However much they have somewhat modified the way human beings interact, I would consider it a good thing if they made mad passion less prevalent.

I know that many people believe that each new technology modifies human nature in some strange way. I do not think that human nature is quite as malleable as people think.

Pat Flynn said...

I agree with Josh's comments. I guess I haven't had enough therapy yet. I was able to relate to Frazen's piece on a number of levels and it was thought provoking given my personal circumstances. I think a lot of young people will have a moment when they realize how superficial technology is and that they need to confront fears and challenges to find real love. I think Franzen was just trying to prepare them for that before a number of years slip away.

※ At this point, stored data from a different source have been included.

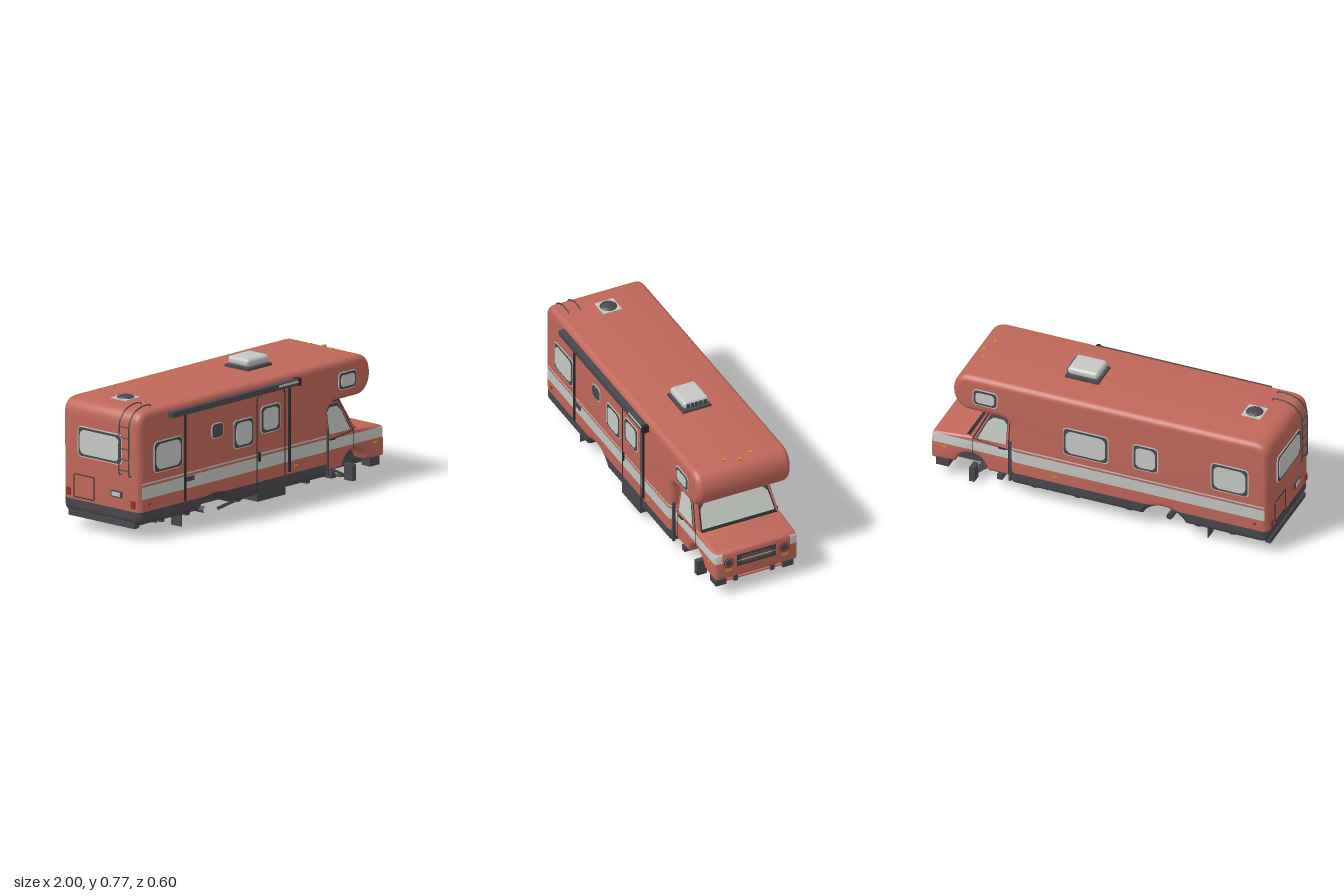
import * as THREE from 'three';
import { toCreasedNormals } from 'three/addons/utils/BufferGeometryUtils.js';
import { RoundedBoxGeometry } from 'three/addons/geometries/RoundedBoxGeometry.js';

const mat = (name, color) => Object.assign(new THREE.MeshStandardMaterial({ color }), { name });
const CZ = -0.015; // centre line of the vehicle

export function createModel() {
  const model = new THREE.Group();
  model.name = 'motorhome';
  const paint = mat('terracotta paint', 0xc0675a), stripe = mat('stripe grey', 0xc3c6c2),
    glass = mat('window glass', 0xc4c8c3), dark = mat('dark plastic', 0x4a484d),
    black = mat('black trim', 0x2a292c), amber = mat('amber lens', 0xcf9026),
    brown = mat('grille brown', 0x80614f), redLens = mat('red lens', 0x9a2f26);
  glass.side = black.side = THREE.DoubleSide;

  const add = (name, geo, material, x = 0, y = 0, z = 0, parent = model) => {
    const m = new THREE.Mesh(geo, material);
    m.name = name;
    m.position.set(x, y, z);
    parent.add(m);
    return m;
  };
  // box given by its limits
  const box = (name, material, x0, x1, y0, y1, z0, z1) =>
    add(name, new THREE.BoxGeometry(x1 - x0, y1 - y0, z1 - z0), material, (x0 + x1) / 2, (y0 + y1) / 2, (z0 + z1) / 2);
  const tube = (name, points, r, material = dark) =>
    add(name, new THREE.TubeGeometry(new THREE.CatmullRomCurve3(points.map(p => new THREE.Vector3(...p)), false, 'catmullrom', 0.2), 32, r, 6), material);

  // cuts a geometry at axis = value, giving [below, above]
  const split = (geo, axis, value) => {
    const p = geo.attributes.position, n = geo.attributes.normal;
    return [-1, 1].map(sign => {
      const pos = [], nor = [];
      for (let i = 0; i < p.count; i += 3) {
        const poly = [];
        const v = [0, 1, 2].map(k => [p.getX(i + k), p.getY(i + k), p.getZ(i + k), n.getX(i + k), n.getY(i + k), n.getZ(i + k)]);
        v.forEach((a, k) => {
          const b = v[(k + 1) % 3], da = sign * (a[axis] - value), db = sign * (b[axis] - value);
          if (da >= 0) poly.push(a);
          if (da * db < 0) poly.push(a.map((c, j) => c + (b[j] - c) * da / (da - db)));
        });
        for (let k = 2; k < poly.length; k++) {
          for (const q of [poly[0], poly[k - 1], poly[k]]) { pos.push(...q.slice(0, 3)); nor.push(...q.slice(3)); }
        }
      }
      const g = new THREE.BufferGeometry();
      g.setAttribute('position', new THREE.Float32BufferAttribute(pos, 3));
      g.setAttribute('normal', new THREE.Float32BufferAttribute(nor, 3));
      return g;
    });
  };
  // side profile extruded across the vehicle with rounded edges
  const hull = (shape, half, r) => {
    const g = new THREE.ExtrudeGeometry(shape, { depth: 2 * (half - r), bevelEnabled: true, bevelSize: r, bevelThickness: r, bevelOffset: -r, bevelSegments: 5, curveSegments: 14 });
    g.translate(0, 0, CZ - half + r);
    return toCreasedNormals(g.index ? g.toNonIndexed() : g, 0.6);
  };

  // living body with overcab bunk, cut into paint bands
  const s = new THREE.Shape();
  s.moveTo(-0.93, 0.08); s.lineTo(-0.49, 0.08);
  s.bezierCurveTo(-0.44, 0.175, -0.29, 0.175, -0.24, 0.08);
  s.lineTo(0.5, 0.08); s.quadraticCurveTo(0.525, 0.08, 0.525, 0.11);
  s.lineTo(0.525, 0.42); s.quadraticCurveTo(0.525, 0.485, 0.6, 0.488);
  s.lineTo(0.76, 0.488); s.bezierCurveTo(0.82, 0.488, 0.86, 0.54, 0.86, 0.6);
  s.bezierCurveTo(0.86, 0.67, 0.82, 0.71, 0.76, 0.71);
  s.lineTo(-0.89, 0.71); s.quadraticCurveTo(-0.98, 0.71, -0.98, 0.62);
  s.lineTo(-0.975, 0.13); s.quadraticCurveTo(-0.975, 0.08, -0.93, 0.08);
  let rest = hull(s, 0.28, 0.035);
  for (const [name, top, m] of [['skirt', 0.155, dark], ['lowerBody', 0.225, paint], ['bodyStripe', 0.293, stripe], ['stripeGap', 0.305, paint], ['bodyPinstripe', 0.314, stripe]]) {
    const [band, above] = split(rest, 1, top);
    rest = above;
    if (m === stripe) {
      const [rear, sides] = split(band, 0, -0.955);
      add(name + 'Rear', rear, paint);
      add(name, sides, m);
    } else add(name, band, m);
  }
  add('upperBody', rest, paint);

  // cab lower body and hood with wheel arch
  const c = new THREE.Shape();
  c.moveTo(0.49, 0.105); c.lineTo(0.67, 0.105);
  c.bezierCurveTo(0.69, 0.215, 0.83, 0.215, 0.86, 0.115);
  c.lineTo(0.985, 0.108); c.quadraticCurveTo(0.997, 0.108, 0.998, 0.13);
  c.lineTo(0.995, 0.255); c.quadraticCurveTo(0.993, 0.278, 0.97, 0.28);
  c.lineTo(0.77, 0.298); c.lineTo(0.49, 0.298); c.closePath();
  const [cabLow, cabUp] = split(hull(c, 0.246, 0.018), 1, 0.215);
  const [cabBand, cabTop] = split(cabUp, 1, 0.272);
  const [leftBand, inner] = split(cabBand, 2, CZ - 0.202);
  const [middle, rightBand] = split(inner, 2, CZ + 0.202);
  add('cabLower', cabLow, paint); add('cabTop', cabTop, paint); add('cabNose', middle, paint);
  add('cabStripe', leftBand, stripe); add('cabStripe', rightBand, stripe);

  // cab greenhouse tapering to the roof
  const halfAt = y => 0.24 - (y - 0.28) * 0.15, frontAt = y => 0.785 - (y - 0.28) * 0.55;
  const gh = new THREE.BoxGeometry(1, 1, 1).toNonIndexed(), gp = gh.attributes.position;
  for (let i = 0; i < gp.count; i++) {
    const y = gp.getY(i) > 0 ? 0.495 : 0.28;
    gp.setXYZ(i, gp.getX(i) > 0 ? frontAt(y) : 0.5, y, CZ + Math.sign(gp.getZ(i)) * halfAt(y));
  }
  gh.computeVertexNormals();
  add('cabGreenhouse', gh, paint);
  // flat polygon facing outward
  const poly = (name, pts, material) => {
    const v = [];
    for (let k = 2; k < pts.length; k++) v.push(...pts[0], ...pts[k - 1], ...pts[k]);
    const g = new THREE.BufferGeometry();
    g.setAttribute('position', new THREE.Float32BufferAttribute(v, 3));
    g.computeVertexNormals();
    add(name, g, material);
  };
  const shield = (name, pts, e, m) => poly(name, pts.map(([z, y]) => [frontAt(y) + e, y, CZ + z]), m);
  shield('windshieldSeal', [[0.226, 0.297], [-0.226, 0.297], [-0.197, 0.474], [0.197, 0.474]], 0.004, black);
  shield('windshieldShade', [[0.219, 0.303], [-0.219, 0.303], [-0.192, 0.468], [0.192, 0.468]], 0.006, dark);
  shield('windshield', [[0.217, 0.305], [-0.217, 0.305], [-0.202, 0.4], [-0.17, 0.43], [0.17, 0.43], [0.202, 0.4]], 0.008, glass);
  for (const d of [1, -1]) {
    const side = (name, pts, e, m) => {
      const q = pts.map(([x, y]) => [x, y, CZ + d * (halfAt(y) + e)]);
      poly(name, d > 0 ? q : q.reverse(), m);
    };
    side('cabWindowSeal', [[0.545, 0.27], [0.758, 0.29], [0.668, 0.475], [0.545, 0.475]], 0.006, black);
    side('cabWindowFrame', [[0.55, 0.275], [0.748, 0.295], [0.663, 0.469], [0.55, 0.469]], 0.008, paint);
    side('cabWindowShade', [[0.558, 0.3], [0.735, 0.3], [0.656, 0.462], [0.558, 0.462]], 0.01, dark);
    side('cabWindow', [[0.56, 0.302], [0.725, 0.302], [0.672, 0.415], [0.64, 0.445], [0.58, 0.445], [0.56, 0.42]], 0.012, glass);
    const z = CZ + d * 0.247;
    box('cabDoorHandle', black, 0.56, 0.605, 0.27, 0.278, z - 0.006, z + 0.006);
    for (const x of [0.545, 0.752]) box('cabDoorSeam', black, x, x + 0.003, x > 0.7 ? 0.19 : 0.12, 0.3, z - 0.001, z + 0.001);
    box('cornerTrim', dark, 0.523, 0.535, 0.09, 0.34, CZ + d * 0.262 - 0.008, CZ + d * 0.262 + 0.008);
    box('fenderMarker', amber, 0.91, 0.935, 0.19, 0.2, z - 0.004, z + 0.004);
    box('bodyMarker', amber, 0.25, 0.275, 0.19, 0.2, CZ + d * 0.28 - 0.004, CZ + d * 0.28 + 0.004);
    const lamp = add('sideLamp', new THREE.CylinderGeometry(0.009, 0.009, 0.008, 12), redLens, -0.9, 0.195, CZ + d * 0.28);
    lamp.rotation.x = Math.PI / 2;
    // front lamps
    const zl = CZ + d * 0.166;
    add('headlightRing', new THREE.TorusGeometry(0.027, 0.002, 6, 28), black, 0.998, 0.209, zl).rotation.y = Math.PI / 2;
    add('headlightSocket', new THREE.CircleGeometry(0.02, 24), dark, 1, 0.209, zl).rotation.y = Math.PI / 2;
    box('indicator', amber, 0.992, 1, 0.156, 0.168, zl - 0.017, zl + 0.017);
    box('hoodSeam', black, 0.79, 0.985, 0.28, 0.282, CZ + d * 0.205 - 0.0015, CZ + d * 0.205 + 0.0015).rotation.z = -0.09;
  }
  box('cowl', black, 0.772, 0.795, 0.29, 0.3, CZ - 0.225, CZ + 0.225);

  // grille
  box('grilleFrame', black, 0.985, 0.998, 0.173, 0.243, CZ - 0.117, CZ + 0.117);
  box('grilleInsert', brown, 0.985, 0.9985, 0.188, 0.229, CZ - 0.09, CZ + 0.09);
  for (const y of [0.182, 0.195, 0.222, 0.235]) box('grilleSlat', dark, 0.99, 1, y - 0.003, y + 0.003, CZ - 0.114, CZ + 0.114);
  box('grilleBar', stripe, 0.99, 1, 0.206, 0.21, CZ - 0.114, CZ + 0.114);

  // framed panels on body walls
  const rr = (w, h, r, S = THREE.Shape) => {
    const q = new S(), x = w / 2, y = h / 2, H = Math.PI / 2;
    [[x - r, y - r], [r - x, y - r], [r - x, r - y], [x - r, r - y]].forEach(([a, b], i) => q.absarc(a, b, r, i * H, (i + 1) * H));
    q.closePath();
    return q;
  };
  const slab = (shape, depth) => new THREE.ExtrudeGeometry(shape, { depth, bevelEnabled: false, curveSegments: 5 });
  const wall = (name, face, a0, a1, y0, y1) => {
    const g = new THREE.Group(), a = (a0 + a1) / 2, y = (y0 + y1) / 2;
    g.name = name;
    if (face === 'rear') { g.position.set(-0.979, y, a); g.rotation.y = -Math.PI / 2; }
    else { g.position.set(a, y, CZ + face * 0.279); g.rotation.y = face > 0 ? 0 : Math.PI; }
    model.add(g);
    return [g, a1 - a0, y1 - y0];
  };
  const windowOn = (face, a0, a1, y0, y1, pane = glass) => {
    const [g, w, h] = wall('window', face, a0, a1, y0, y1);
    add('windowFrame', slab(rr(w, h, 0.025), 0.004), stripe, 0, 0, 0, g);
    add('windowSeal', slab(rr(w - 0.012, h - 0.012, 0.02), 0.006), dark, 0, 0, 0, g);
    add('windowPane', slab(rr(w - 0.036, h - 0.036, Math.min(w, h) * 0.2), 0.008), pane, 0, 0, 0, g);
  };
  const outline = (name, face, a0, a1, y0, y1, t = 0.005, r = 0.03) => {
    const [g, w, h] = wall(name, face, a0, a1, y0, y1);
    const q = rr(w, h, r);
    q.holes.push(rr(w - 2 * t, h - 2 * t, r - t, THREE.Path));
    add(name + 'Trim', slab(q, 0.004), black, 0, 0, 0, g);
  };
  windowOn(1, -0.865, -0.64, 0.355, 0.53);
  windowOn(1, -0.41, -0.315, 0.46, 0.545, dark);
  windowOn(1, -0.235, -0.075, 0.37, 0.53);
  windowOn(1, -0.02, 0.135, 0.415, 0.57);
  windowOn(-1, -0.865, -0.645, 0.355, 0.53);
  windowOn(-1, -0.34, -0.19, 0.37, 0.53);
  windowOn(-1, -0.05, 0.215, 0.355, 0.53);
  for (const d of [1, -1]) windowOn(d, 0.595, 0.74, 0.542, 0.642);
  windowOn('rear', -0.18, 0.14, 0.4, 0.57);
  outline('entryDoor', 1, -0.052, 0.175, 0.08, 0.64, 0.006);
  outline('rearHatch', 'rear', -0.21, -0.06, 0.17, 0.3, 0.004, 0.01);
  box('rearPlateHolder', dark, -0.986, -0.975, 0.22, 0.255, 0.06, 0.14);
  box('rearPlate', stripe, -0.988, -0.98, 0.226, 0.249, 0.07, 0.13);
  for (const z of [-0.25, 0.22]) box('tailLamp', redLens, -0.984, -0.972, 0.175, 0.215, z - 0.015, z + 0.015);
  box('entryStep', dark, -0.048, 0.172, 0.05, 0.157, 0.15, 0.27);
  box('doorHandle', black, -0.04, -0.025, 0.27, 0.32, 0.26, 0.274);
  box('utilityInlet', dark, -0.61, -0.55, 0.265, 0.29, 0.26, 0.272);

  // awning with arms
  box('awningCase', dark, -0.75, 0.26, 0.645, 0.677, 0.26, 0.298);
  box('awningTip', stripe, 0.09, 0.245, 0.66, 0.672, 0.27, 0.3);
  box('awningEnd', black, 0.243, 0.265, 0.64, 0.682, 0.255, 0.3);
  for (const [x, y] of [[-0.62, 0.16], [0.205, 0.17]]) box('awningArm', black, x - 0.006, x + 0.006, y, 0.65, 0.26, 0.274);

  // roof fittings
  box('ventBase', dark, 0.093, 0.285, 0.705, 0.724, CZ - 0.084, CZ + 0.084);
  add('ventHood', new RoundedBoxGeometry(0.178, 0.046, 0.152, 4, 0.02), stripe, 0.189, 0.748, CZ);
  for (let i = -2; i <= 2; i++) box('ventLouver', dark, 0.27, 0.281, 0.735, 0.76, CZ + i * 0.025 - 0.01, CZ + i * 0.025 + 0.01);
  box('domeBase', stripe, -0.837, -0.727, 0.705, 0.717, CZ - 0.055, CZ + 0.055);
  add('roofDome', new THREE.SphereGeometry(0.048, 24, 8, 0, Math.PI * 2, 0, Math.PI / 2), dark, -0.782, 0.715, CZ).scale.y = 0.35;
  for (const [x, z] of [[0.76, -0.08], [0.79, 0], [0.76, 0.08]]) box('clearanceLamp', amber, x - 0.009, x + 0.009, 0.7, 0.715, CZ + z - 0.009, CZ + z + 0.009);

  // rear ladder
  for (const z of [0.133, 0.203]) tube('ladderRail', [[-0.82, 0.705, z], [-0.83, 0.722, z], [-0.89, 0.722, z], [-0.95, 0.7, z], [-0.99, 0.65, z], [-0.996, 0.58, z], [-0.996, 0.36, z], [-0.975, 0.35, z]], 0.004);
  for (let y = 0.38; y < 0.65; y += 0.06) tube('ladderRung', [[-0.995, y, 0.133], [-0.995, y, 0.203]], 0.004);

  // chassis frame and underside
  for (const d of [1, -1]) {
    box('frameRail', dark, -0.97, 0.97, 0.06, 0.1, CZ + d * 0.11 - 0.012, CZ + d * 0.11 + 0.012);
    box('bumperBracket', dark, 0.9, 0.975, 0.06, 0.108, CZ + d * 0.2 - 0.032, CZ + d * 0.2 + 0.032);
    box('mudFlap', dark, -0.618, -0.612, 0.012, 0.1, CZ + d * 0.215 - 0.037, CZ + d * 0.215 + 0.037);
    box('wheelHub', dark, 0.745, 0.775, 0.01, 0.1, CZ + d * 0.215 - 0.03, CZ + d * 0.215 + 0.03);
    tube('suspensionArm', [[0.76, 0.03, CZ + d * 0.2], [0.76, 0.016, CZ + d * 0.08]], 0.009);
    tube('strut', [[0.66, 0.09, CZ + d * 0.11], [0.76, 0.03, CZ + d * 0.19]], 0.007);
    for (const x of [-0.82, -0.68]) box('hanger', dark, x - 0.006, x + 0.006, 0.025, 0.09, CZ + d * 0.11 - 0.02, CZ + d * 0.11 + 0.02);
  }
  for (const x of [-0.96, -0.75, -0.55, -0.15, 0.15, 0.4, 0.6]) box('crossMember', dark, x - 0.015, x + 0.015, 0.062, 0.095, CZ - 0.24, CZ + 0.24);
  box('frontAxleBeam', dark, 0.74, 0.78, 0, 0.024, CZ - 0.095, CZ + 0.095);
  box('frontCrossBar', paint, 0.95, 0.965, 0.07, 0.079, CZ - 0.19, CZ + 0.19);
  box('wheelWell', dark, 0.64, 0.89, 0.11, 0.21, CZ - 0.15, CZ + 0.15);
  box('rearWheelWell', dark, -0.52, -0.21, 0.085, 0.17, CZ - 0.15, CZ + 0.15);
  box('cabFloor', dark, 0.52, 0.665, 0.1, 0.108, CZ - 0.23, CZ + 0.23);
  box('noseFloor', dark, 0.87, 0.975, 0.104, 0.112, CZ - 0.22, CZ + 0.22);
  tube('driveShaft', [[-0.37, 0.05, CZ], [0.5, 0.06, CZ]], 0.012);
  add('differential', new THREE.SphereGeometry(0.024, 16, 10), dark, -0.37, 0.05, CZ);
  tube('rearAxle', [[-0.37, 0.05, CZ - 0.2], [-0.37, 0.05, CZ + 0.2]], 0.018);
  tube('exhaust', [[-0.3, 0.045, 0.2], [-0.15, 0.05, 0.17], [0, 0.055, 0.15]], 0.01);
  return model;
}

Stuart Schneiderman said...

Thanks for the comment, Pat.

Why would young people not want to be liked by other people, to have good relationships that count as friendships. What's wrong with liking your colleagues and your neighbors.

I still find that Franzen's emphasis on finding true love offers too narrow a focus and misleads people into thinking that they can find true love by not making themselves very likable.

I think that that is bad advice.

puertas metalicas exterior said...

This won't succeed in reality, that is exactly what I think.

derek said...

It's been a while since I have been made this angry by anything I've read on the internet. Perhaps that is what you were intending and I'm just falling for it. But Stuart, the entire thrust of this article seems to be a personal attack. You overstate almost every single argument against Franzen with blunt, ignorant misinterpretations of Franzen's message. When I first read Franzen's commencement address I found it to be one of the most insightful critiques of consumeristic social media culture that I'd read. I shared it with friends, and can't count the number of great conversations it incited. Truly, "like" culture is affecting the way we love each other, and it is so immensely obvious that facebook has changed the way we perceive the word "like" that I can hardly even figure out why you were arguing against it. All languages are in continual flux, and meanings of words change in subtle ways every day. You don't think that a world-wide social media used by billions on a daily basis that incorporates the word "like" as one of its central functions would change the way we perceive the word. I'm not trying to be rude; I'm not trying to spam. But seriously, what the hell are you talking about? Franzen's one of the best voices we've got right now. I suggest you get over yourself and learn to hear it.

George Ionas said...

I'm usually wary of people accusing authors of jealousy because they disagree with an article, but because he so badly misintreprets Franzen's speech it's hard to believe that Schneiderman doesn't have some ulterior motive.

Franzen isn't saying that trying to be likeable is in and of itself a negative quality. He does however warn against moderating this desire to be liked, and describes how people who are driven solely by a desire to be liked will have unsatisfactory and unfulfilling relationships. The author says he is a life coach, but if he doesn't understand this incredibly basic observation then I believe his license should be revoked (that's a joke because a "life coach" is a made up thing that doesn't require any kind of formal training).

Furthermore, the criticism of consumerism lies in its obsessesion with likeability. The success of a product hinges on its ability to be likeable. I don't think this can be argued - a people don't like a product or aren't convinced that they might like a product enough to try it - they won't buy it and the people that invested time and money into the product will be very disappointed. Franzen reasons that consumer industry's dependence on likeability is negatively influencing our generation's ability to moderate our own innate desire to be liked by our peers.

Lastly, describing products as "ideal erotic partners" is, I believe, apt. A smartphone is sexy, sleek, responsive, and undemanding. Isn't that exactly what a narcissist would seek in a relationship?

Doctor Sequoia said...

I was cheering Franzen on through most of the address -- even though I'm a shameless technophile. Sometimes a cold shower is good for the soul.

But when he got to bird-fancying as an apotheosis, I could only think (yes it's a quip):